Along with other students from the UK they are joining with German, Scandinavian and US students to coordinate fundraising and relief efforts to refugees travelling through the Balkans.
The group purchases essential items such as food, winter clothing and hygiene products directly in the countries of distribution and transports them to areas otherwise missed by current humanitarian groups.
Student James Bonham recently visited the Croatian-Slovenian border with Balkans Relief where he worked with other groups to acquire and distribute aid to those in need. He said: “Unlike larger organisations we can be very flexible and reach rapidly those areas where the need is greatest.”

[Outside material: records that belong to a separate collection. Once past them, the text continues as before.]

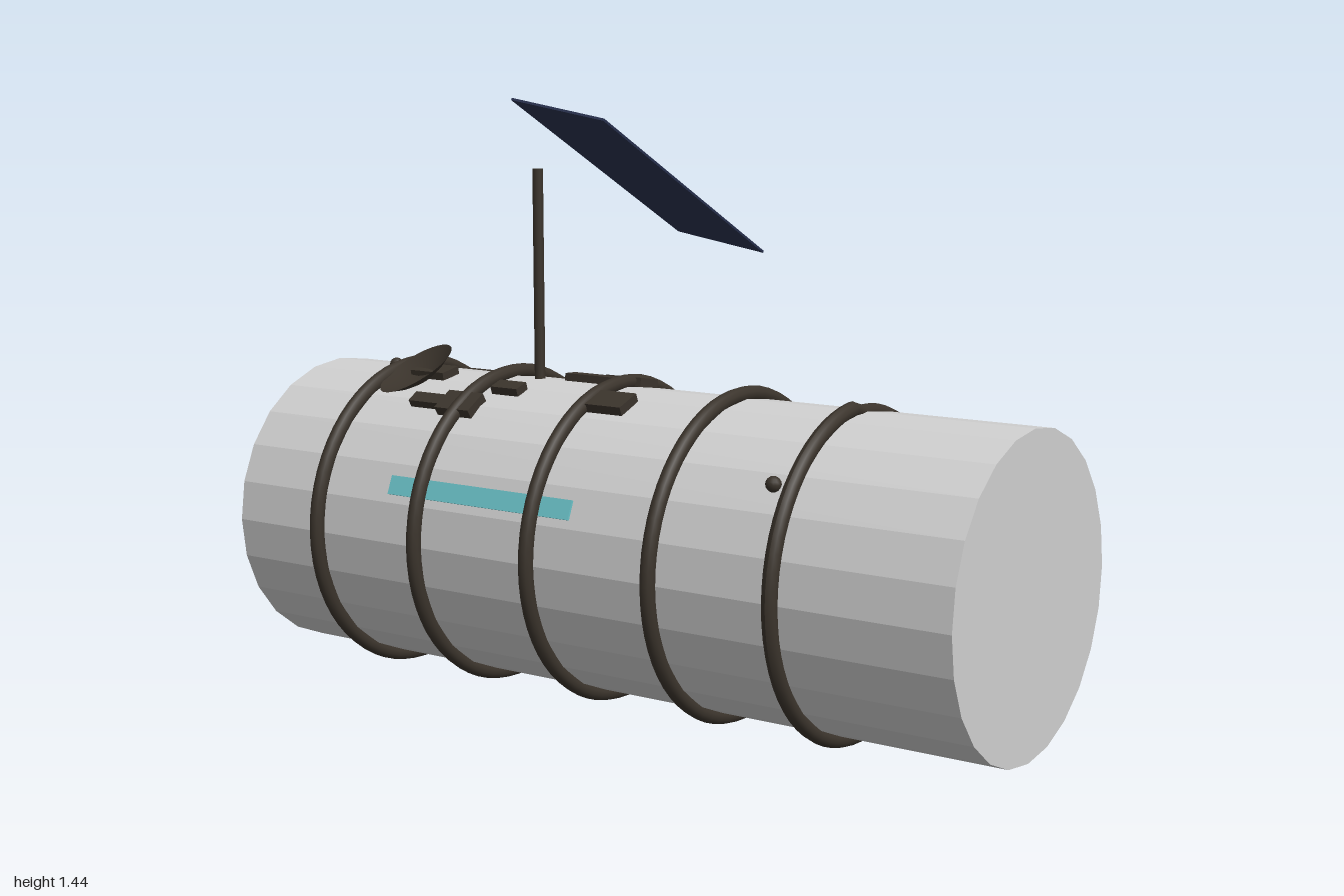
import * as THREE from 'three';

const CY = 0.4, CZ = 0.231, R = 0.368; // hull axis height, depth and radius

const mat = (name, color, side = THREE.FrontSide) => {
  const m = new THREE.MeshStandardMaterial({ color, side });
  m.name = name;
  return m;
};

export function createModel() {
  const hullGrey = mat('hullGrey', 0xd0d0d0);
  const darkMetal = mat('darkMetal', 0x3b342c, THREE.DoubleSide);
  const panelNavy = mat('panelNavy', 0x2b3452);
  const windowTeal = mat('windowTeal', 0x6cc4ca);

  const model = new THREE.Group();
  const add = (name, geo, material, x, y, z, parent = model) => {
    const m = new THREE.Mesh(geo, material);
    m.name = name;
    m.position.set(x, y, z);
    parent.add(m);
    return m;
  };

  // Faceted hull lying along x
  const hull = new THREE.CylinderGeometry(R, R, 2, 24).rotateZ(Math.PI / 2).toNonIndexed();
  hull.computeVertexNormals();
  add('hull', hull, hullGrey, 0, CY, CZ);

  // Hoops around the hull; the last one is sunk into the top rear
  [-0.73, -0.418, -0.08, 0.26, 0.575].forEach((x, i) => {
    const geo = new THREE.TorusGeometry(0.378, 0.018, 10, 64).rotateY(Math.PI / 2);
    if (i === 4) {
      const p = geo.attributes.position;
      for (let k = 0; k < p.count; k++) {
        const y = p.getY(k), z = p.getZ(k);
        if (y > 0 && z > -0.32 && z < 0) p.setXYZ(k, p.getX(k), y * 0.965, z * 0.965);
      }
      geo.computeVertexNormals();
    }
    add('hoop' + (i + 1), geo, darkMetal, x, CY, CZ);
  });

  // Hatch outline on the -x end
  add('hatchRing', new THREE.TorusGeometry(0.135, 0.004, 6, 40).rotateY(Math.PI / 2),
    darkMetal, -0.998, CY, CZ);

  // Plates lying on the hull, tilted to follow its curve
  const plate = (name, x0, x1, z, width, thick, material = darkMetal, r = 0.376) => {
    const a = Math.asin((z - CZ) / r);
    const m = add(name, new THREE.BoxGeometry(x1 - x0, thick, width), material,
      (x0 + x1) / 2, CY + r * Math.cos(a), z);
    m.rotation.x = a;
  };
  plate('rearBox', -0.73, -0.57, 0.018, 0.08, 0.024);
  plate('rearBoxUnderPanel', -0.45, -0.29, 0.02, 0.08, 0.024);
  plate('dishBase', -0.665, -0.56, 0.3, 0.06, 0.02);
  plate('armBar', -0.57, -0.42, 0.427, 0.035, 0.02);
  plate('armBlock', -0.475, -0.37, 0.427, 0.067, 0.024);
  plate('smallBlock', -0.375, -0.295, 0.348, 0.04, 0.02);
  plate('frontBlock', -0.075, 0.035, 0.365, 0.07, 0.022);
  plate('topBar', -0.255, -0.1, 0.21, 0.04, 0.02);
  plate('topBlock', -0.155, -0.05, 0.165, 0.072, 0.022);
  plate('windowStrip', -0.52, 0.022, 0.571, 0.046, 0.009, windowTeal, 0.366);

  // Pipe along the upper rear between the outer hoops
  add('rearPipe', new THREE.CylinderGeometry(0.011, 0.011, 1.32, 10).rotateZ(Math.PI / 2),
    darkMetal, -0.08, 0.637, -0.065);

  // Small knobs
  for (const [x, y, z] of [[-0.805, 0.765, 0.228], [0.525, 0.642, 0.515]])
    add('knob', new THREE.SphereGeometry(0.018, 12, 8), darkMetal, x, y, z);

  // Mast
  add('mast', new THREE.CylinderGeometry(0.013, 0.013, 0.53, 12), darkMetal, -0.333, 1.015, 0.23);

  // Dish: a shallow bowl leaning forward
  const profile = [[0, -0.035], [0.035, -0.031], [0.07, -0.018], [0.102, 0]]
    .map(([x, y]) => new THREE.Vector2(x, y));
  const dish = add('dish', new THREE.LatheGeometry(profile, 32), darkMetal, -0.62, 0.785, 0.362);
  dish.quaternion.setFromUnitVectors(new THREE.Vector3(0, 1, 0),
    new THREE.Vector3(-0.25, 0.86, 0.46).normalize());

  // Tilted solar panel
  const u = new THREE.Vector3(0.282, -0.047, 0), v = new THREE.Vector3(-0.063, -0.375, -0.81);
  const panel = add('solarPanel', new THREE.BoxGeometry(u.length(), v.length(), 0.006),
    panelNavy, -0.336, 1.235, -0.217);
  u.normalize();
  const n = u.clone().cross(v).normalize();
  panel.quaternion.setFromRotationMatrix(new THREE.Matrix4().makeBasis(u, n.clone().cross(u), n));

  return model;
}
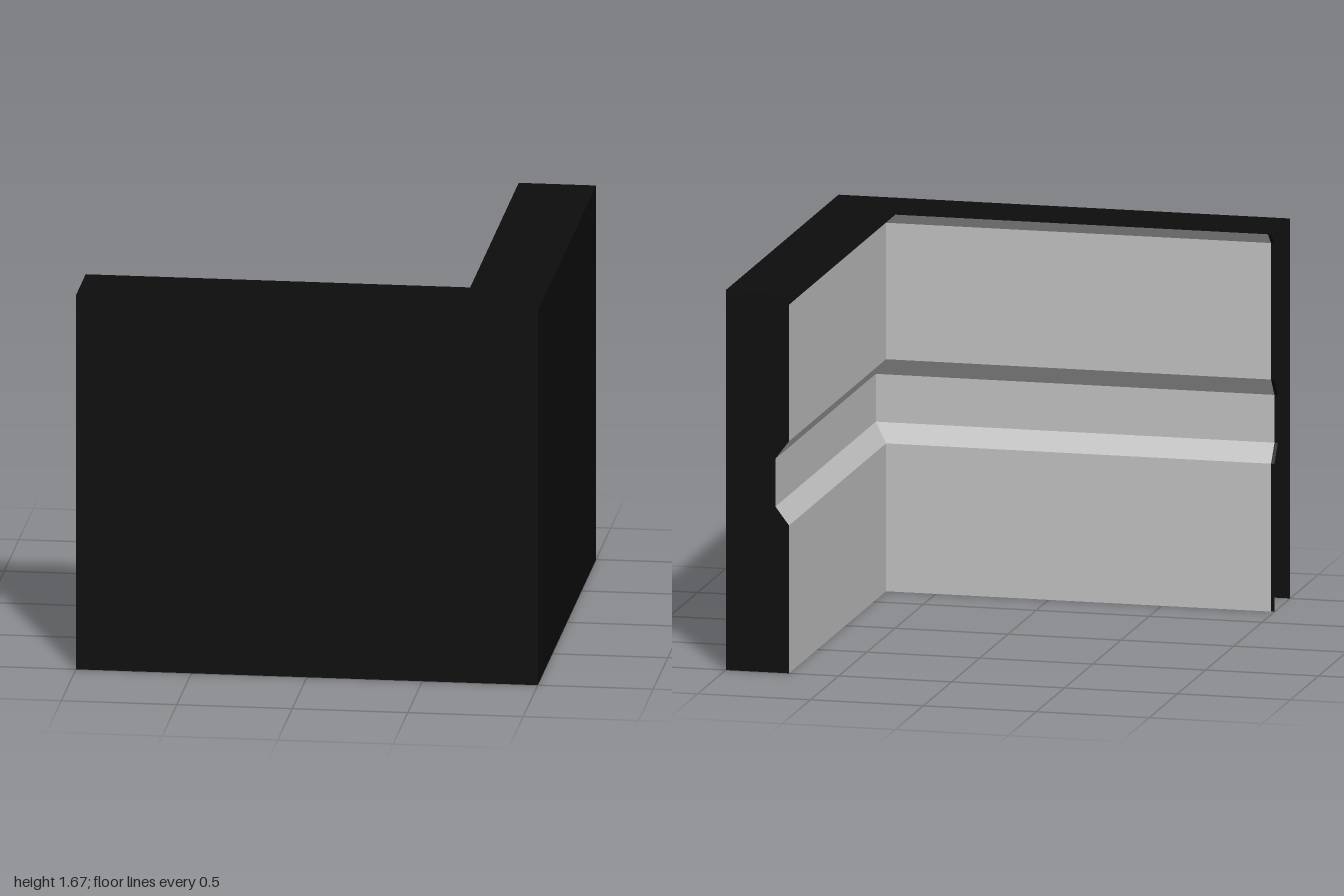
import * as THREE from 'three';

const H = 1.67;
const black = new THREE.MeshStandardMaterial({ name: 'black shell', color: 0x0d0d0d, side: THREE.DoubleSide });
const grey = new THREE.MeshStandardMaterial({ name: 'grey lining', color: 0xbfbfbf, side: THREE.DoubleSide });

// Profiles as [depth inward from the outer face, height]
const shellProfile = [[0, 0], [0, H], [0.335, H]];
const liningProfile = [
  [0.335, H], [0.28, 1.62], [0.28, 1.02], [0.22, 0.94],
  [0.22, 0.73], [0.28, 0.65], [0.28, 0],
];

// Path stations: each gives [x, z] for a depth, so the corner is mitred
const endX = (x) => (d) => [x, 1 - d];
const corner = (d) => [1 - d, 1 - d];
const endZ = (d) => [1 - d, -1];

// Sweep an open profile along the stations with hard edges
function sweep(name, profile, path, material) {
  const pos = [];
  const point = (station, [d, y]) => {
    const [x, z] = station(d);
    return [x, y, z];
  };
  for (let i = 0; i < path.length - 1; i++) {
    for (let j = 0; j < profile.length - 1; j++) {
      const a = point(path[i], profile[j]);
      const b = point(path[i + 1], profile[j]);
      const c = point(path[i + 1], profile[j + 1]);
      const d = point(path[i], profile[j + 1]);
      pos.push(...a, ...b, ...c, ...a, ...c, ...d);
    }
  }
  const geo = new THREE.BufferGeometry();
  geo.setAttribute('position', new THREE.Float32BufferAttribute(pos, 3));
  geo.computeVertexNormals();
  const mesh = new THREE.Mesh(geo, material);
  mesh.name = name;
  return mesh;
}

export function createModel() {
  const group = new THREE.Group();
  group.name = 'cornerWall';

  // Outer walls and top, open underneath
  group.add(sweep('outerShell', shellProfile, [endX(-1), corner, endZ], black));

  // Inner faces with the top lip and the horizontal groove
  group.add(sweep('innerLining', liningProfile, [endX(-0.985), corner, endZ], grey));

  // Narrow dark edge at the open end
  group.add(sweep('endTrim', liningProfile, [endX(-1), endX(-0.985)], black));

  // Closed end at the back
  const outline = [[0, 0], [0, H], ...liningProfile];
  const shape = new THREE.Shape(outline.map(([d, y]) => new THREE.Vector2(d - 1, y)));
  const cap = new THREE.Mesh(new THREE.ShapeGeometry(shape).rotateY(Math.PI).translate(0, 0, -1), black);
  cap.name = 'endCap';
  group.add(cap);

  return group;
}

Serbians, Kosovans and Albanians are the second largest group of asylum seekers after Syrians and there is growing concern over how people travelling through these countries will cope in the coming winter months.
These migrants do not often receive international media attention and are not likely to last long in the EU, according to VICE News. Many of the Balkan countries are deemed “safe” by Berlin.
Former editor Oscar Webb was recently in the Balkans. During his visit he explained how many of the borders between Serbia, Croatia, Slovenia and Austria were being intermittently closed, leaving refugees stranded in poor conditions. He said: “I experienced Slovenia closing one of its border crossings for 24 hours, where refugees were left trapped outside without any shelter for almost the whole 24 hours. At least three people were admitted to hospital for hypothermia.”
“I hear the situation has improved somewhat recently but Austria is now talking of shutting its borders so it looks like similar situations will continue into the winter and the weather will obviously get a lot worse.”
He said that many of these individuals felt “completely let down” by larger NGOs and were struggling with the scale of the humanitarian challenge facing them. “They were doing the best job they could but were completely worn out.”
Humanitarian relief had no presence on many of the Balkans border crossings and relief work is not evenly distributed. The UNHCR is coordinating much of the relief but the work of smaller organisations and groups like Balkans Relief are for the moment vital in the region.